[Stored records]
---*---

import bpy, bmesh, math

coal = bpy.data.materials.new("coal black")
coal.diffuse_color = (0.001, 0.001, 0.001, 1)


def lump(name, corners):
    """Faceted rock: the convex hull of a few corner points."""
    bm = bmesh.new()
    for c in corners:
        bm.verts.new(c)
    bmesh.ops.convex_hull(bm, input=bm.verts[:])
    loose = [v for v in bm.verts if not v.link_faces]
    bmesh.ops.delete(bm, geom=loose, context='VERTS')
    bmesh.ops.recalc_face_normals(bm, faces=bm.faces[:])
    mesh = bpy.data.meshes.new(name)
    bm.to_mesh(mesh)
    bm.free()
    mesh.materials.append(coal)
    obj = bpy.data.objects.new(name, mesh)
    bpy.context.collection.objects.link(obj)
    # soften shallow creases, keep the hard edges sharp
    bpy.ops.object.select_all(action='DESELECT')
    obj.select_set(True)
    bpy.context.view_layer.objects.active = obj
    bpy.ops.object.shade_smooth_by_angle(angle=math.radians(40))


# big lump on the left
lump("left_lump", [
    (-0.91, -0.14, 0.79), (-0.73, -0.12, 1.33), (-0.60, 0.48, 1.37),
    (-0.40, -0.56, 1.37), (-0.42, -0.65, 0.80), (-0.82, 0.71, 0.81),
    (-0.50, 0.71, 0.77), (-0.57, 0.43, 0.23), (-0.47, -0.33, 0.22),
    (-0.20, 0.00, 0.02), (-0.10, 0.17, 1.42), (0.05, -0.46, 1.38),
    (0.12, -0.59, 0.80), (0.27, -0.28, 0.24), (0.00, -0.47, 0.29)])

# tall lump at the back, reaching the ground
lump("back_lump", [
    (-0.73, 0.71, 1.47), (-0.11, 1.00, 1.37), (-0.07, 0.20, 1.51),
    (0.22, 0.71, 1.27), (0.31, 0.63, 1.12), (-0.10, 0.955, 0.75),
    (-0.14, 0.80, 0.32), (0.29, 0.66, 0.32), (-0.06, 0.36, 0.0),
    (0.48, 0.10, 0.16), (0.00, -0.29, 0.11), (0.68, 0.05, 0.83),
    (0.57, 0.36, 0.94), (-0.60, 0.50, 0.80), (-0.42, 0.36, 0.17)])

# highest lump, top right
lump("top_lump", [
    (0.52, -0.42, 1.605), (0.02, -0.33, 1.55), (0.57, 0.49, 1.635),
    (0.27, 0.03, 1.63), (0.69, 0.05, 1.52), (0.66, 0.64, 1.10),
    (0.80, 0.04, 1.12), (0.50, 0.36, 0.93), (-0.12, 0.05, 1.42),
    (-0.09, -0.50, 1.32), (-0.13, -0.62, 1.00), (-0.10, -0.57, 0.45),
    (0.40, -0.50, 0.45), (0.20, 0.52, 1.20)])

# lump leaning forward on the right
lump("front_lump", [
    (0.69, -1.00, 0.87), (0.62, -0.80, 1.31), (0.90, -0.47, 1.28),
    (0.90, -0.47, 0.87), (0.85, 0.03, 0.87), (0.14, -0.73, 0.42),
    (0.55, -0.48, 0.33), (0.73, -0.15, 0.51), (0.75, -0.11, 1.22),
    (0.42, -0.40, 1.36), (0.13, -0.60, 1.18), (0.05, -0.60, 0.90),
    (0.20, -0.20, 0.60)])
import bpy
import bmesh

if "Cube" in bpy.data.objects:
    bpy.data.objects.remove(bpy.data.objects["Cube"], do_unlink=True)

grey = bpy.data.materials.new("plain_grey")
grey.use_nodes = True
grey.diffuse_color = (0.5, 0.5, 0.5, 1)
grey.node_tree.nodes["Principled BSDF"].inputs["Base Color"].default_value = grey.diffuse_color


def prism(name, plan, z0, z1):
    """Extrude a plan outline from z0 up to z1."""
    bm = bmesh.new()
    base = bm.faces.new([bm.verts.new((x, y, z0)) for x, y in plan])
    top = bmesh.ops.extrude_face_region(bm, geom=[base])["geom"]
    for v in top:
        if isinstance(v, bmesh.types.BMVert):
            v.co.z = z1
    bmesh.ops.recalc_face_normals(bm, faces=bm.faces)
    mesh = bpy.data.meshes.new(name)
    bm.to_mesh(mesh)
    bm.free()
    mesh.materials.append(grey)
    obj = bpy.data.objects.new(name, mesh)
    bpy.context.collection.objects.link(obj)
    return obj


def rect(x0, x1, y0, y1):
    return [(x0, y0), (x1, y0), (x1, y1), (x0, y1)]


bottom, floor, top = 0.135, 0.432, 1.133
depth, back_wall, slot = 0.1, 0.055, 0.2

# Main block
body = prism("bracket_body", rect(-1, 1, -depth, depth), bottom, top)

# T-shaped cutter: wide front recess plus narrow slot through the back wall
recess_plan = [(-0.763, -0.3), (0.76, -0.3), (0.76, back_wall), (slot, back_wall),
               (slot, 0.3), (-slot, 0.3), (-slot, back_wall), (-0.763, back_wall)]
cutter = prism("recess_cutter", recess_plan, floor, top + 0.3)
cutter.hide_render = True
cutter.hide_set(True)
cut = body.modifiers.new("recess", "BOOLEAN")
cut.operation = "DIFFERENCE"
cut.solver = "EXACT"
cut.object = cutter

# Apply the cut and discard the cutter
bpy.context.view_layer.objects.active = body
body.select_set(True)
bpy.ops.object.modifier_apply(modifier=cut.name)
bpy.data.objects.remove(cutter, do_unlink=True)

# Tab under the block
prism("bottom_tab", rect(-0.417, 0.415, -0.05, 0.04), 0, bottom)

---*---

Each record must be repeated exactly as it is.

import bpy, bmesh, math

coal = bpy.data.materials.new("coal black")
coal.diffuse_color = (0.001, 0.001, 0.001, 1)


def lump(name, corners):
    """Faceted rock: the convex hull of a few corner points."""
    bm = bmesh.new()
    for c in corners:
        bm.verts.new(c)
    bmesh.ops.convex_hull(bm, input=bm.verts[:])
    loose = [v for v in bm.verts if not v.link_faces]
    bmesh.ops.delete(bm, geom=loose, context='VERTS')
    bmesh.ops.recalc_face_normals(bm, faces=bm.faces[:])
    mesh = bpy.data.meshes.new(name)
    bm.to_mesh(mesh)
    bm.free()
    mesh.materials.append(coal)
    obj = bpy.data.objects.new(name, mesh)
    bpy.context.collection.objects.link(obj)
    # soften shallow creases, keep the hard edges sharp
    bpy.ops.object.select_all(action='DESELECT')
    obj.select_set(True)
    bpy.context.view_layer.objects.active = obj
    bpy.ops.object.shade_smooth_by_angle(angle=math.radians(40))


# big lump on the left
lump("left_lump", [
    (-0.91, -0.14, 0.79), (-0.73, -0.12, 1.33), (-0.60, 0.48, 1.37),
    (-0.40, -0.56, 1.37), (-0.42, -0.65, 0.80), (-0.82, 0.71, 0.81),
    (-0.50, 0.71, 0.77), (-0.57, 0.43, 0.23), (-0.47, -0.33, 0.22),
    (-0.20, 0.00, 0.02), (-0.10, 0.17, 1.42), (0.05, -0.46, 1.38),
    (0.12, -0.59, 0.80), (0.27, -0.28, 0.24), (0.00, -0.47, 0.29)])

# tall lump at the back, reaching the ground
lump("back_lump", [
    (-0.73, 0.71, 1.47), (-0.11, 1.00, 1.37), (-0.07, 0.20, 1.51),
    (0.22, 0.71, 1.27), (0.31, 0.63, 1.12), (-0.10, 0.955, 0.75),
    (-0.14, 0.80, 0.32), (0.29, 0.66, 0.32), (-0.06, 0.36, 0.0),
    (0.48, 0.10, 0.16), (0.00, -0.29, 0.11), (0.68, 0.05, 0.83),
    (0.57, 0.36, 0.94), (-0.60, 0.50, 0.80), (-0.42, 0.36, 0.17)])

# highest lump, top right
lump("top_lump", [
    (0.52, -0.42, 1.605), (0.02, -0.33, 1.55), (0.57, 0.49, 1.635),
    (0.27, 0.03, 1.63), (0.69, 0.05, 1.52), (0.66, 0.64, 1.10),
    (0.80, 0.04, 1.12), (0.50, 0.36, 0.93), (-0.12, 0.05, 1.42),
    (-0.09, -0.50, 1.32), (-0.13, -0.62, 1.00), (-0.10, -0.57, 0.45),
    (0.40, -0.50, 0.45), (0.20, 0.52, 1.20)])

# lump leaning forward on the right
lump("front_lump", [
    (0.69, -1.00, 0.87), (0.62, -0.80, 1.31), (0.90, -0.47, 1.28),
    (0.90, -0.47, 0.87), (0.85, 0.03, 0.87), (0.14, -0.73, 0.42),
    (0.55, -0.48, 0.33), (0.73, -0.15, 0.51), (0.75, -0.11, 1.22),
    (0.42, -0.40, 1.36), (0.13, -0.60, 1.18), (0.05, -0.60, 0.90),
    (0.20, -0.20, 0.60)])
import bpy
import bmesh

if "Cube" in bpy.data.objects:
    bpy.data.objects.remove(bpy.data.objects["Cube"], do_unlink=True)

grey = bpy.data.materials.new("plain_grey")
grey.use_nodes = True
grey.diffuse_color = (0.5, 0.5, 0.5, 1)
grey.node_tree.nodes["Principled BSDF"].inputs["Base Color"].default_value = grey.diffuse_color


def prism(name, plan, z0, z1):
    """Extrude a plan outline from z0 up to z1."""
    bm = bmesh.new()
    base = bm.faces.new([bm.verts.new((x, y, z0)) for x, y in plan])
    top = bmesh.ops.extrude_face_region(bm, geom=[base])["geom"]
    for v in top:
        if isinstance(v, bmesh.types.BMVert):
            v.co.z = z1
    bmesh.ops.recalc_face_normals(bm, faces=bm.faces)
    mesh = bpy.data.meshes.new(name)
    bm.to_mesh(mesh)
    bm.free()
    mesh.materials.append(grey)
    obj = bpy.data.objects.new(name, mesh)
    bpy.context.collection.objects.link(obj)
    return obj


def rect(x0, x1, y0, y1):
    return [(x0, y0), (x1, y0), (x1, y1), (x0, y1)]


bottom, floor, top = 0.135, 0.432, 1.133
depth, back_wall, slot = 0.1, 0.055, 0.2

# Main block
body = prism("bracket_body", rect(-1, 1, -depth, depth), bottom, top)

# T-shaped cutter: wide front recess plus narrow slot through the back wall
recess_plan = [(-0.763, -0.3), (0.76, -0.3), (0.76, back_wall), (slot, back_wall),
               (slot, 0.3), (-slot, 0.3), (-slot, back_wall), (-0.763, back_wall)]
cutter = prism("recess_cutter", recess_plan, floor, top + 0.3)
cutter.hide_render = True
cutter.hide_set(True)
cut = body.modifiers.new("recess", "BOOLEAN")
cut.operation = "DIFFERENCE"
cut.solver = "EXACT"
cut.object = cutter

# Apply the cut and discard the cutter
bpy.context.view_layer.objects.active = body
body.select_set(True)
bpy.ops.object.modifier_apply(modifier=cut.name)
bpy.data.objects.remove(cutter, do_unlink=True)

# Tab under the block
prism("bottom_tab", rect(-0.417, 0.415, -0.05, 0.04), 0, bottom)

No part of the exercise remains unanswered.